However, the content of the creative work that is represented in this series of volumes is in no sense constrained by either place or time. An estuarial identity is open and welcomes access to the contemporary, the classical or the conundrum, the immediate, the eternal or the lost moment, time, space or the fractal geometry of nature.
You are from Wales. That is a place I have never been to, but wanted to go to for a long time. Are there many poets from there?
– Wales is a small nation with a population of only 3 million it has been colonised by England by 1536 and the language Welsh or Cymraeg, which was already over 3000 years old was systematically destroyed. Wales is now officially bilingual with an estimated 29% of the population able to speak Welsh.
The culture of Wales had a strong oral tradition before any manuscripts existed and the “language issue’ has been central to any Welsh social or political history for the last 500 years. The particular manifestation of culture then, that is associated with language: literature is very normalised within Welsh society.
There is a lot of poetry and a lot of poets in Wales and it figures large in Welsh history since Aneurin and Taliesin in the sixth century.
What is poetry for you?
– Poetry for me is my natural method of communication I am a particular fan of the spoken-word, which for me is a very inclusive term. I enjoy performing my poetry. I have been hosting a regular spoken-word open-mic night in Wales for over 12 years , it was originally called Poems and Pints and ran monthly it
has now been re-branded Cerddi yn Cwrw and runs every two weeks. We transferred the model/concept to Tranås in 2014 where it was named Pilsnerpoesi by Colm.
Tell me more about your relationship with Sweden and especially Tranås, where you have performing many times.
– This year I will have visited Sweden six times. I am the literary coordinator for Kultivera and for nine years have organised the literary programme of the Tranås at the Fringe international arts festival. In 2019 I met contemporary dancer Stina Nilsson, together we formed the improvised poetry and movement performance act Your Strangest Friend.
This year we performed during Tranås at the Fringe; on the 10 September we will perform at the Gothenburg Fringe Festival and on the 14 and 15 September at the Stockholm Fringe Festival.
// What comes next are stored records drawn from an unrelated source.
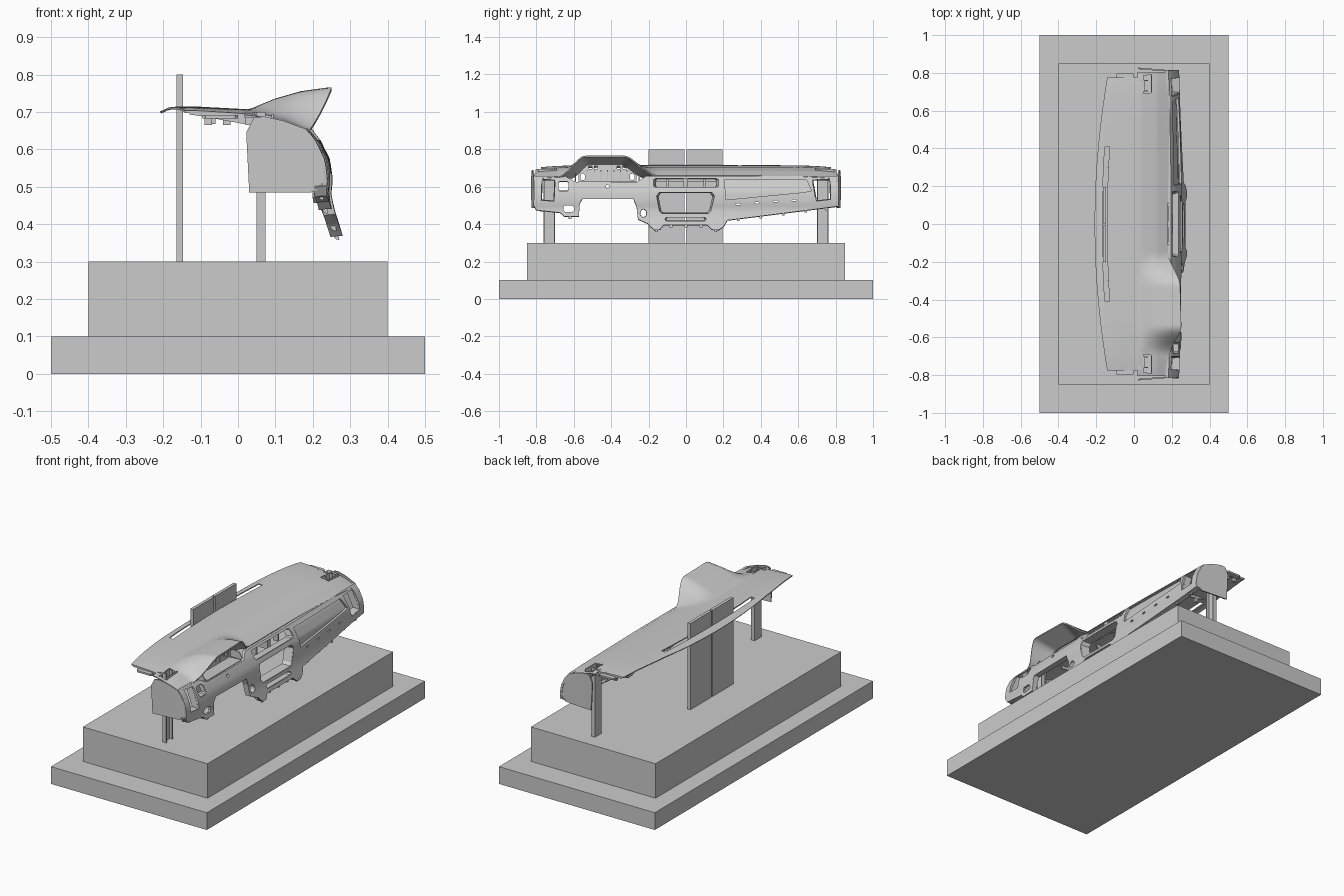
import bpy, bmesh, math
from mathutils import Vector

if "Cube" in bpy.data.objects:
    bpy.data.objects.remove(bpy.data.objects["Cube"])

def obj(name, bm):
    bmesh.ops.recalc_face_normals(bm, faces=bm.faces)
    me = bpy.data.meshes.new(name)
    bm.to_mesh(me); bm.free()
    o = bpy.data.objects.new(name, me)
    bpy.context.collection.objects.link(o)
    return o

def bake(o):
    dg = bpy.context.evaluated_depsgraph_get()
    me = bpy.data.meshes.new_from_object(o.evaluated_get(dg))
    o.modifiers.clear()
    o.data = me

def smooth(o, angle=35):
    bpy.ops.object.select_all(action='DESELECT')
    o.select_set(True)
    bpy.context.view_layer.objects.active = o
    bpy.ops.object.shade_smooth_by_angle(angle=math.radians(angle))

def box(name, x, y, z):
    bm = bmesh.new()
    bmesh.ops.create_cube(bm, size=1)
    for v in bm.verts:
        v.co = [(a + b) / 2 + c * (b - a) for (a, b), c in zip((x, y, z), v.co)]
    return obj(name, bm)

def prism(name, outlines, place, a, b):
    # closed outlines extruded from a to b; place(p, q, depth) maps to 3D
    bm = bmesh.new()
    for pts in outlines:
        r0 = [bm.verts.new(place(p, q, a)) for p, q in pts]
        r1 = [bm.verts.new(place(p, q, b)) for p, q in pts]
        bm.faces.new(r0); bm.faces.new(r1)
        for i in range(len(pts)):
            j = (i + 1) % len(pts)
            bm.faces.new((r0[i], r0[j], r1[j], r1[i]))
    return obj(name, bm)

def sheet(name, fn, nu, nv, thick):
    bm = bmesh.new()
    g = [[bm.verts.new(fn(i / nu, j / nv)) for j in range(nv + 1)] for i in range(nu + 1)]
    for i in range(nu):
        for j in range(nv):
            bm.faces.new((g[i][j], g[i + 1][j], g[i + 1][j + 1], g[i][j + 1]))
    o = obj(name, bm)
    m = o.modifiers.new('thickness', 'SOLIDIFY')
    m.thickness, m.offset = thick, 0
    bake(o)
    return o

def cut(o, cutter, op='DIFFERENCE'):
    m = o.modifiers.new('cut', 'BOOLEAN')
    m.object, m.operation, m.solver = cutter, op, 'EXACT'
    bake(o)
    bpy.data.objects.remove(cutter)

def lerp(tab, x):
    for (a, b), (c, d) in zip(tab, tab[1:]):
        if x <= c:
            return b + (d - b) * max(0, (x - a) / (c - a))
    return tab[-1][1]

def ss(a, b, x):
    t = min(1, max(0, (x - a) / (b - a)))
    return t * t * (3 - 2 * t)

def rect(a0, a1, b0, b1, c=0.008):
    return [(a0 + c, b0), (a1 - c, b0), (a1, b0 + c), (a1, b1 - c),
            (a1 - c, b1), (a0 + c, b1), (a0, b1 - c), (a0, b0 + c)]

in_yz = lambda y, z, d: (d, y, z)
in_xy = lambda x, y, d: (x, y, d)

# Stepped plinth, back display panels, channel posts
box('plinth_lower', (-.5, .5), (-1, 1), (0, .1))
box('plinth_upper', (-.4, .4), (-.85, .85), (.1, .3))
box('back_panel_left', (-.165, -.147), (-.2, -.008), (.3, .8))
box('back_panel_right', (-.165, -.147), (.003, .195), (.3, .8))
for s in (-1, 1):
    c = s * .732
    prism('post', [[(.05, c - .031), (.073, c - .031), (.073, c - .025), (.056, c - .025),
                    (.056, c + .025), (.073, c + .025), (.073, c + .031), (.05, c + .031)]],
          in_xy, .3, .7)

# Top pad with instrument hood
BASE = [(-.21, .697), (-.185, .709), (-.16, .712), (-.1, .711), (.04, .702), (.12, .683), (.18, .657), (.25, .63)]
HOOD = [(-.21, .697), (-.185, .709), (-.16, .712), (-.1, .711), (.03, .704), (.1, .733), (.17, .753), (.245, .763)]

def bump(y):
    return ss(-.69, -.54, y) * (1 - ss(-.33, -.15, y))

def front_edge(y):
    return .18 + .063 * bump(y) + .012 * ss(.2, .8, abs(y))

def top_z(x, y):
    b = bump(y)
    return lerp(BASE, x) * (1 - b) + lerp(HOOD, x) * b - .014 * (abs(y) / .8) ** 8

def top_fn(u, v):
    y = -.805 + 1.61 * v
    xb = -.207 + .066 * (y / .78) ** 2
    x = xb + (front_edge(y) - xb) * u
    return (x, y, top_z(x, y))

pad = sheet('top_pad', top_fn, 34, 120, .006)
ys = [-.41 + .82 * i / 8 for i in range(9)]
slot = [(-.168 + .08 * y * y, y) for y in ys] + [(-.143 + .08 * y * y, y) for y in ys[::-1]]
holes = [slot]
for s in (-1, 1):
    holes.append([(.045, s * .69), (.095, s * .695), (.095, s * .79), (.045, s * .785)])
    holes.append([(-.3, s * .775), (.018, s * .775), (.018, s * .9), (-.3, s * .9)])
cut(pad, prism('cutter', holes, in_xy, .5, .9))
smooth(pad)

# Rim flange under the pad ends, corner tabs, underside clips and duct ribs
for s in (-1, 1):
    sheet('pad_end_flange', lambda u, v: (-.13 + .15 * u, s * .773,
          top_z(-.13 + .15 * u, s * .77) - (.008 + .018 * u) * v), 8, 1, .004)
    prism('corner_tab', [rect(-.095, 0, min(s * .765, s * .8), max(s * .765, s * .8))], in_xy, .682, .692)
    for x in (-.09, -.04, .02):
        box('corner_clip', (x, x + .02), (s * .76 - .008, s * .76 + .008), (.665, .7))
    for a, b in ((.045, .05), (.09, .095)):
        box('post_bracket', (a, b), (s * .742 - .05, s * .742 + .05), (.665, .695))
for i in range(9):
    y = -.6 + .15 * i
    o = box('pad_clip', (-.075, -.06), (y - .008, y + .008), (.668, .708))
    prism('pad_rib', [[(-.14, .709), (.02, .702), (.01, .682), (-.07, .692)]],
          lambda p, q, d: (p, d, q), y - .003, y + .003)

# Curved front fascia: outline and openings are cut out of one bent sheet
FACE = [(.34, .275), (.37, .268), (.44, .246), (.48, .238), (.52, .242), (.57, .235), (.62, .211), (.66, .18), (.7, .15)]

def face_x(y, z):
    return lerp(FACE, z) - .014 * (y / .8) ** 2 + .006

def fascia(name, outline, off, thick, holes=()):
    y0, y1 = min(p[0] for p in outline) - .02, max(p[0] for p in outline) + .02
    z0, z1 = min(p[1] for p in outline) - .01, max(p[1] for p in outline) + .01
    def fn(u, v):
        y, z = y0 + (y1 - y0) * u, z0 + (z1 - z0) * v
        return (face_x(y, z) + off, y, z)
    o = sheet(name, fn, max(4, int((y1 - y0) * 24)), 20, thick)
    cut(o, prism('cutter', [outline], in_yz, 0, .5), 'INTERSECT')
    if holes:
        cut(o, prism('cutter', holes, in_yz, 0, .5))
    smooth(o)
    return o

outline = [(-.81, .656), (-.645, .656), (-.59, .625), (-.26, .625), (-.215, .656), (.81, .656),
           (.815, .62), (.815, .495), (.5, .455), (.22, .42), (.2, .385), (.175, .368), (.14, .37),
           (.115, .395), (-.12, .395), (-.14, .37), (-.17, .368), (-.2, .4), (-.255, .425),
           (-.262, .49), (-.28, .535), (-.555, .535), (-.57, .51), (-.575, .44), (-.65, .44),
           (-.67, .46), (-.8, .475), (-.815, .5)]
left_vent = [(-.775, .525), (-.705, .52), (-.7, .638), (-.77, .64)]
right_vent = [(.695, .52), (.775, .53), (.77, .64), (.675, .638)]
switch_hole = rect(-.685, -.625, .575, .63)
screen = rect(-.175, .175, .595, .645)
stack = [(-.16, .55), (-.145, .47), (-.13, .455), (.12, .455), (.135, .47), (.155, .55), (.14, .572), (-.145, .572)]
tray = rect(-.115, .11, .415, .438)
ring = [(-.228 + .02 * math.cos(t * math.pi / 6), .458 + .024 * math.sin(t * math.pi / 6)) for t in range(12)]
dial = [(-.42 + .009 * math.cos(t * math.pi / 6), .6 + .009 * math.sin(t * math.pi / 6)) for t in range(12)]
glove = [(.205, .635), (.645, .635), (.67, .578), (.63, .57), (.215, .53)]
low_hole = rect(-.655, -.6, .465, .5)
slots = [rect(y - .012, y + .012, .503 + .07 * (y - .28), .511 + .07 * (y - .28), .002) for y in (.28, .38, .48, .58)]
fascia('front_fascia', outline, 0, .012,
       [left_vent, right_vent, switch_hole, screen, stack, tray, ring, dial, glove, low_hole] + slots)
grow = [(.19, .645), (.66, .645), (.69, .57), (.63, .56), (.2, .52)]
fascia('glovebox_panel', grow, -.014, .008)

# Collars running back from the openings
def collar(name, pts, depth, off=.004, shrink=.93):
    c = Vector((sum(p[0] for p in pts) / len(pts), sum(p[1] for p in pts) / len(pts)))
    n = len(pts)
    def fn(u, v):
        p = Vector(pts[round(u * n) % n])
        q = c + (p - c) * (1 + (shrink - 1) * v)
        return (face_x(*p) + off - depth * v, q.x, q.y)
    o = sheet(name, fn, n, 1, .005)
    return o

for nm, pts, d in (('left_vent_collar', left_vent, .04), ('right_vent_collar', right_vent, .04),
                   ('screen_collar', screen, .035), ('stack_collar', stack, .05),
                   ('tray_collar', tray, .03), ('ring_collar', ring, .03), ('switch_collar', switch_hole, .025)):
    collar(nm, pts, d)
box('screen_divider', (.15, .2), (-.016, .012), (.592, .65))
for s in (-1, 1):
    box('screen_bracket', (.16, .19), (s * .1 - .006, s * .1 + .006), (.592, .65))
box('screen_rail', (.155, .165), (-.17, .17), (.625, .645))

# Rolled lower edge and fixing clips behind it
rim = outline[7:]
def rim_fn(u, v):
    y, z = rim[round(u * (len(rim) - 1))]
    return (face_x(y, z) + .003 - .03 * v, y, z + .004 * (1 - v))
sheet('lower_edge_flange', rim_fn, len(rim) - 1, 1, .005)
for i, (y, z) in enumerate([(-.77, .478), (-.62, .442), (-.19, .395), (-.16, .372), (-.08, .396), (0, .396),
                            (.08, .396), (.16, .372), (.2, .4), (.28, .43), (.4, .445), (.52, .46), (.64, .475), (.75, .488)]):
    x = face_x(y, z)
    prism('edge_clip', [[(x - .006, z + .012), (x - .002, z - .014), (x - .012, z - .012), (x - .028, z + .012)]],
          lambda p, q, d: (p, d, q), y - .007, y + .007)

# End cheeks, splayed slightly
cheek = [(.022, .645), (.042, .685), (.07, .688), (.12, .677), (.18, .655), (.205, .625),
         (.226, .575), (.232, .52), (.215, .492), (.195, .485), (.03, .485)]
for s in (-1, 1):
    prism('end_cheek', [cheek], lambda p, q, d: (p, s * (d - .08 * (p - .02)), q), .82, .828)

# Instrument hood lining, back plate and ribs
def lining(u, v):
    y = -.665 + .485 * u
    x, z = front_edge(y), top_z(front_edge(y), y)
    yi = -.42 + (y + .42) * .78
    xi, zi = .125, .645 + (z - .655) * .72
    return (x + (xi - x) * v, y + (yi - y) * v, z - .002 + (zi - z) * v)
smooth(sheet('hood_lining', lining, 32, 5, .004))
back = [(-.575, .62), (-.265, .62), (-.265, .665), (-.31, .715), (-.36, .725), (-.49, .725), (-.54, .715), (-.575, .665)]
plate = prism('cluster_back_plate', [back], lambda p, q, d: (d - .15 * (q - .62), p, q), .125, .131)
cut(plate, prism('cutter', [rect(-.565, -.54, .635, .67), rect(-.3, -.275, .635, .67)]
                 + [rect(y, y + .018, .695, .71, .002) for y in (-.52, -.49, -.37, -.34)], in_yz, 0, .4))
for i in range(7):
    y = -.525 + .035 * i
    box('cluster_rib', (.115, .13), (y - .002, y + .002), (.63, .69))
sheet('cluster_shelf', lambda u, v: (.128 + (.208 - .128) * v, -.575 + .31 * u, .622 + .004 * v), 6, 2, .005)
for y in (-.59, -.25):
    prism('cluster_side', [[(.128, .622), (.21, .622), (.185, .66), (.128, .67)]],
          lambda p, q, d: (p, d, q), y - .003, y + .003)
On 10 September I will also be reading as part of the 18th Gothenburrg International Poetry Festival.